So this means that Donald Trump and other climate deniers are simply scared? „Part of them surely is. They deny it because of their fear and feeling under pressure.“
Are we waiting for a disaster?
People are starting to realise something however. I see ever more often pictures of drowning polar bears on the social networks. Even though they do not change their bad habits. Why is there this discrepancy? „As I already mentioned, it simply is not enough to rely on informing the society. I am sure that if there was a baby polar bear dying in front of Mrs. Novak’s eyes, she would surely help it. The environmental issues have this drawback that people do not see direct impact of their activities. It is too abstract or far away, “ explains Krajhanzl.

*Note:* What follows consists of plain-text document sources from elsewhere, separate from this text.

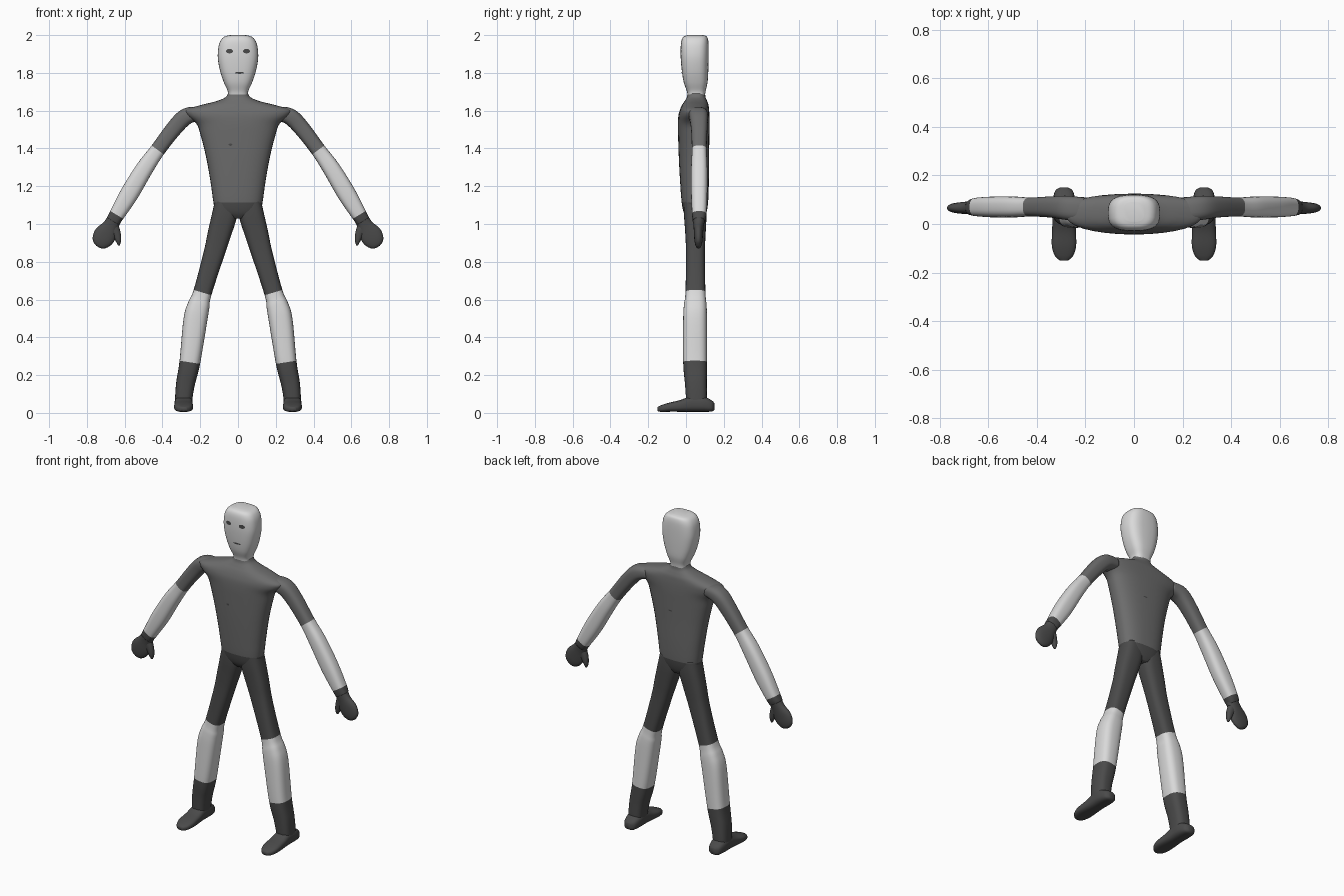
import bpy, bmesh, math
from mathutils import Vector
from mathutils.bvhtree import BVHTree

cube = bpy.data.objects.get("Cube")
if cube:
    bpy.data.objects.remove(cube, do_unlink=True)


def material(name, grey):
    m = bpy.data.materials.new(name)
    m.use_nodes = True
    colour = (grey, grey, grey, 1)
    m.diffuse_color = colour
    m.node_tree.nodes["Principled BSDF"].inputs["Base Color"].default_value = colour
    return m


LIGHT, MID, DARK = 0, 1, 2
MATERIALS = [material("pale_grey", 0.7), material("medium_grey", 0.15),
             material("charcoal", 0.07)]
SIDES = (("left", 1), ("right", -1))
SEGMENTS, STEPS = 32, 5


def finish(name, bm):
    bmesh.ops.recalc_face_normals(bm, faces=bm.faces)
    mesh = bpy.data.meshes.new(name)
    bm.to_mesh(mesh)
    bm.free()
    for m in MATERIALS:
        mesh.materials.append(m)
    for poly in mesh.polygons:
        poly.use_smooth = True
    ob = bpy.data.objects.new(name, mesh)
    bpy.context.collection.objects.link(ob)
    return ob


def spline(rows):
    """Smoothly resample rows of (x, y, z, half width, half depth)."""
    pts = [Vector(r) for r in rows]
    out = []
    for i in range(len(pts) - 1):
        p1, p2 = pts[i], pts[i + 1]
        p0, p3 = pts[max(i - 1, 0)], pts[min(i + 2, len(pts) - 1)]
        for s in range(STEPS):
            t = s / STEPS
            m1, m2 = (p2 - p0) / 2, (p3 - p1) / 2
            d = p2 - p1
            out.append(p1 + m1 * t + (3 * d - 2 * m1 - m2) * t ** 2
                       + (m1 + m2 - 2 * d) * t ** 3)
    return out + [pts[-1]]


def loft(name, rows, colours, power=2.5, side=1, depth=(0, 1, 0)):
    """Skin rounded cross-sections along a path; one colour per span."""
    bm = bmesh.new()
    sections, depth = spline(rows), Vector(depth)
    rings = []
    for i, s in enumerate(sections):
        ahead = sections[min(i + 1, len(sections) - 1)]
        behind = sections[max(i - 1, 0)]
        across = depth.cross(Vector(ahead[:3]) - Vector(behind[:3])).normalized()
        ring = []
        for k in range(SEGMENTS):
            a = math.tau * k / SEGMENTS
            c, d = (math.copysign(abs(v) ** (2 / power), v)
                    for v in (math.cos(a), math.sin(a)))
            p = Vector(s[:3]) + across * c * s[3] + depth * d * s[4]
            p.x *= side
            ring.append(bm.verts.new(p))
        rings.append(ring)
    for i, (r, q) in enumerate(zip(rings, rings[1:])):
        for k in range(SEGMENTS):
            n = (k + 1) % SEGMENTS
            f = bm.faces.new((r[k], r[n], q[n], q[k]))
            f.material_index = colours[i // STEPS]
    bm.faces.new(rings[0]).material_index = colours[0]
    bm.faces.new(rings[-1]).material_index = colours[-1]
    return finish(name, bm)


def painted_mark(name, target, x, z, rx, rz, direction=1):
    """Thin oval hugging the front (or back) of a part."""
    tree = BVHTree.FromPolygons([v.co for v in target.data.vertices],
                                [p.vertices for p in target.data.polygons])
    bm = bmesh.new()
    bmesh.ops.create_circle(bm, cap_ends=True, cap_tris=True, segments=12, radius=1)
    for v in bm.verts:
        px, pz = x + v.co.x * rx, z + v.co.y * rz
        hit = tree.ray_cast(Vector((px, -direction, pz)), Vector((0, direction, 0)))[0]
        v.co = (px, hit.y - direction * 0.002, pz)
    for f in bm.faces:
        f.material_index = DARK
    return finish(name, bm)


# Torso with sloping shoulders and the top of the trousers
torso = loft("torso", [
    (0, .05, 1.03, .05, .045), (0, .048, 1.06, .115, .06),
    (0, .047, 1.115, .13, .07), (0, .045, 1.22, .145, .076),
    (0, .042, 1.35, .168, .08), (0, .041, 1.47, .198, .083),
    (0, .041, 1.53, .22, .084), (0, .042, 1.575, .27, .082),
    (0, .045, 1.605, .275, .077), (0, .049, 1.63, .195, .07),
    (0, .052, 1.65, .115, .06), (0, .054, 1.67, .068, .05),
    (0, .055, 1.692, .053, .046)],
    [DARK] * 2 + [MID] * 10, 2.5)

# Head and neck
head = loft("head", [
    (0, .055, 1.68, .052, .046), (0, .054, 1.705, .055, .05),
    (0, .051, 1.75, .075, .063), (0, .048, 1.81, .095, .07),
    (0, .046, 1.88, .107, .074), (0, .046, 1.94, .103, .074),
    (0, .047, 1.975, .09, .07), (0, .049, 1.993, .07, .06),
    (0, .05, 2.0, .04, .04)], [LIGHT] * 8, 2.9)

for label, side in SIDES:
    # Arm: sleeve, bare forearm, cuff
    loft(label + "_arm", [
        (.2, .058, 1.585, .035, .05), (.272, .066, 1.57, .044, .05),
        (.335, .07, 1.51, .043, .044), (.425, .07, 1.392, .04, .039),
        (.495, .07, 1.293, .046, .043), (.575, .07, 1.16, .049, .043),
        (.642, .07, 1.048, .04, .038), (.662, .068, 1.015, .037, .032)],
        [MID] * 3 + [LIGHT] * 3 + [DARK], 2.7, side)
    # Mitten and thumb
    loft(label + "_hand", [
        (.65, .068, 1.035, .037, .034), (.674, .067, .99, .042, .027),
        (.702, .066, .945, .058, .024), (.722, .066, .912, .053, .021),
        (.735, .066, .889, .036, .015), (.741, .066, .879, .012, .006)],
        [DARK] * 5, 2.2, side)
    loft(label + "_thumb", [
        (.66, .066, .985, .03, .022), (.642, .066, .945, .022, .019),
        (.633, .066, .91, .014, .015), (.631, .066, .887, .005, .006)],
        [DARK] * 3, 2.2, side)
    # Leg: trousers, bare shin, boot
    loft(label + "_leg", [
        (.062, .048, 1.12, .06, .06), (.071, .049, 1.05, .066, .06),
        (.098, .05, .95, .062, .054), (.128, .05, .84, .055, .05),
        (.188, .05, .637, .049, .053), (.208, .049, .57, .058, .06),
        (.226, .048, .49, .063, .063), (.255, .048, .268, .055, .063),
        (.277, .052, .16, .05, .058), (.287, .055, .08, .046, .055),
        (.288, .055, .03, .045, .05)],
        [DARK] * 4 + [LIGHT] * 3 + [DARK] * 3, 2.8, side)
    # Foot, running from heel to toe
    loft(label + "_foot", [
        (.288, .15, .034, .018, .018), (.288, .135, .037, .037, .03),
        (.288, .09, .047, .047, .041), (.288, .03, .048, .047, .042),
        (.288, -.03, .037, .049, .031), (.288, -.09, .03, .05, .024),
        (.288, -.13, .023, .038, .018), (.288, -.15, .02, .018, .011)],
        [DARK] * 7, 2.8, side, (0, 0, 1))
    painted_mark(label + "_eye", head, side * .045, 1.915, .019, .012)

# Small painted marks
painted_mark("mouth", head, .008, 1.8, .026, .005)
painted_mark("chest_mark", torso, -.04, 1.42, .01, .006)
painted_mark("back_mark", torso, .02, 1.42, .014, .004, -1)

Based on this logic, people living in places which already suffer under the problems caused by the climate change should be more eco-friendly. Will there have to be a catastrophe to make us wake up and change our lifestyles? „Honestly, I am not sure that even this will help. If some disaster caused by climate change would come, it would also be very important how the media inform about it – how many of them would say that such events have always been happening or that they are a consequence of climate change,“ says Krajhanzl.
That can be seen for example in Austria. Environmental thinking is a part of their national identity even though they do not really feel the impacts of climate change on their everyday lives. What did they do differently? „It took them a long time and many debates to get to this point,“ states Krajhanzl. Besides time it also takes political influence. “The environmentalists can’t just stay in their own activists ‘ghetto’ and persuade the persuaded. They need to find a way to communicate their work to a broader public,“ thinks Krajhanzl.

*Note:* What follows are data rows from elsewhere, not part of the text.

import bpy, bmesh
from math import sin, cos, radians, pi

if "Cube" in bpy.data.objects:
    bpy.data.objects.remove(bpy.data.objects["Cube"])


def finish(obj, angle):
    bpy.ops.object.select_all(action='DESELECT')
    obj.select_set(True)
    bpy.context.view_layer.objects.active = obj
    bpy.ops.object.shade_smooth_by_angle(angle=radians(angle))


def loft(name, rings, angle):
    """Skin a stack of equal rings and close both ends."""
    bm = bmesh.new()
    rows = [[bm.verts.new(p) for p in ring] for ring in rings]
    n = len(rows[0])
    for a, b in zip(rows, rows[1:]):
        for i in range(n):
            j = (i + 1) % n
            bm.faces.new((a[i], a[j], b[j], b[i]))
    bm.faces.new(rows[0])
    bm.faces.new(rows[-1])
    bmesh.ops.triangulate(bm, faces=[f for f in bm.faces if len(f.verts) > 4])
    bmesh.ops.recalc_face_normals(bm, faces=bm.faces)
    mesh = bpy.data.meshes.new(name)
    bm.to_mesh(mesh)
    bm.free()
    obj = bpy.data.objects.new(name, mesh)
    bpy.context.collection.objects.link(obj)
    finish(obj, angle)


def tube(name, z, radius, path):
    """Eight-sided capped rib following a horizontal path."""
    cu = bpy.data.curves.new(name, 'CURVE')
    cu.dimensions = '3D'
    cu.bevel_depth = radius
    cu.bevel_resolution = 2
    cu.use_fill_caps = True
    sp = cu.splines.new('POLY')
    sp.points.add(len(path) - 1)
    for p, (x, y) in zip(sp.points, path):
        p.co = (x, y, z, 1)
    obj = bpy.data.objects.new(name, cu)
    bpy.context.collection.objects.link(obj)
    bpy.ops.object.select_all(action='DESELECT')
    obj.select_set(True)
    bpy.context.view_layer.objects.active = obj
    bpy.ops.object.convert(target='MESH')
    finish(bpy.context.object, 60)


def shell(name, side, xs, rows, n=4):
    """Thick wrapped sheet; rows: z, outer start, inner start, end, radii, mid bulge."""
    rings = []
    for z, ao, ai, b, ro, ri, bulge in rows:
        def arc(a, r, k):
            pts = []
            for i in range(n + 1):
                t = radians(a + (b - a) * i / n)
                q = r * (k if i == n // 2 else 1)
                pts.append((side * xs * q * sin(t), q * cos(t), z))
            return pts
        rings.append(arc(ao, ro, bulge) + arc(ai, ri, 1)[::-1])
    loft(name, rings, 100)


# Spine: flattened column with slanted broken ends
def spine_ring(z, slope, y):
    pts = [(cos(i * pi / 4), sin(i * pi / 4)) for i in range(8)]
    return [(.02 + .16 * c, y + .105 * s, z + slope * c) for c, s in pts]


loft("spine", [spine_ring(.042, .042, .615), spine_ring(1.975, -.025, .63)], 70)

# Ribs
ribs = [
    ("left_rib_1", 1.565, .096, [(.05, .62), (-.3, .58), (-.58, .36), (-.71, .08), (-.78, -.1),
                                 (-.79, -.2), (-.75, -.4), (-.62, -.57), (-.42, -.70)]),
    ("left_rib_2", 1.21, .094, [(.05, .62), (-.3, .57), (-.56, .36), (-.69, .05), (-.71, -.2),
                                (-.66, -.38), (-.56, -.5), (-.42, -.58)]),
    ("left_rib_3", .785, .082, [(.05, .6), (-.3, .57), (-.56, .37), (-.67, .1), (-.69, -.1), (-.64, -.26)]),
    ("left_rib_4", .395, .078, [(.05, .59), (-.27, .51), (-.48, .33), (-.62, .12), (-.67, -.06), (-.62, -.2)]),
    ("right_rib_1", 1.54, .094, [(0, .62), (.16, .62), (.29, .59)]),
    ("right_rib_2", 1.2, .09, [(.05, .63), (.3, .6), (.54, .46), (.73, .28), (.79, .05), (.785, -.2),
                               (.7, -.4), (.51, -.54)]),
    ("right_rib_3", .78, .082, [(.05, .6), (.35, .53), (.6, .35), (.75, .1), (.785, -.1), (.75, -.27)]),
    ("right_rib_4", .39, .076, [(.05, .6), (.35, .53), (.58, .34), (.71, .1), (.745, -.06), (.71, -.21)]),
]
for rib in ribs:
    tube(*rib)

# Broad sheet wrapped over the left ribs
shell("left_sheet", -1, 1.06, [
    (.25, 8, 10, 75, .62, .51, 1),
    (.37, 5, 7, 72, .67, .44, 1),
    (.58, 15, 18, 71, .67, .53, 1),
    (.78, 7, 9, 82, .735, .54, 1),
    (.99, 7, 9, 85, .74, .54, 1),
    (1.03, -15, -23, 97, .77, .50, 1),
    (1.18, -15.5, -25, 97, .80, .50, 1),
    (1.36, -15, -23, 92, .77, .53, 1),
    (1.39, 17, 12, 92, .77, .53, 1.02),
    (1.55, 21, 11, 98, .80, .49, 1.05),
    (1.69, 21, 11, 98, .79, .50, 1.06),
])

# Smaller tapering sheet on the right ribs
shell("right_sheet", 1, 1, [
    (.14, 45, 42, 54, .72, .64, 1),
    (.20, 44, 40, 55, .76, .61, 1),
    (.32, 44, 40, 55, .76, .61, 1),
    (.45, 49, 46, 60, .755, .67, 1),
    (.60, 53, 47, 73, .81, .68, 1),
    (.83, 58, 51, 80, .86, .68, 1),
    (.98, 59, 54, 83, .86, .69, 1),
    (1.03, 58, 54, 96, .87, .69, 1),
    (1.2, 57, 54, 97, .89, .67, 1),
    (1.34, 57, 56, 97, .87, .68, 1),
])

Communication is the key
So it is necessary to get into politics? Because people are nowadays somehow tired of it and are turning towards the anti-systemic movements. „It is necessary to articulate these ideas among the politicians as well. I do not know any anti-system movements in the world that managed to make a significant change in their country. Each of the big movements got political at some point,“ says Krajhanzl.
How come that the environment is nowadays a topic which is often ignored by the politicians? During the Velvet Revolution it was one of the main topics in Slovakia and Czech Republic. Where did it disappear from the public discourse? „Well, in the 90., there were still plenty of debates about the environment and the environmental movement has been communicating with the public a lot. After the year 2000 the NGOs became ever more dependent on grants and other financial mechanisms which made them focus more on the project activities and less on the campaigns and contact with the broad public. Nowadays they are only capable of reactions to some of the most serious environmental issues and statements, such as climate scepticism of our former president Vaclav Klaus but that is pretty much it. They know how to write projects and get grant money but they forgot how to work with public,“ thinks Krajhanzl.
Read the article in Slovak here.
The contents of this article are the sole responsibility of the author, and can under no circumstances be regarded as reflecting the position of ALDA and the European Union.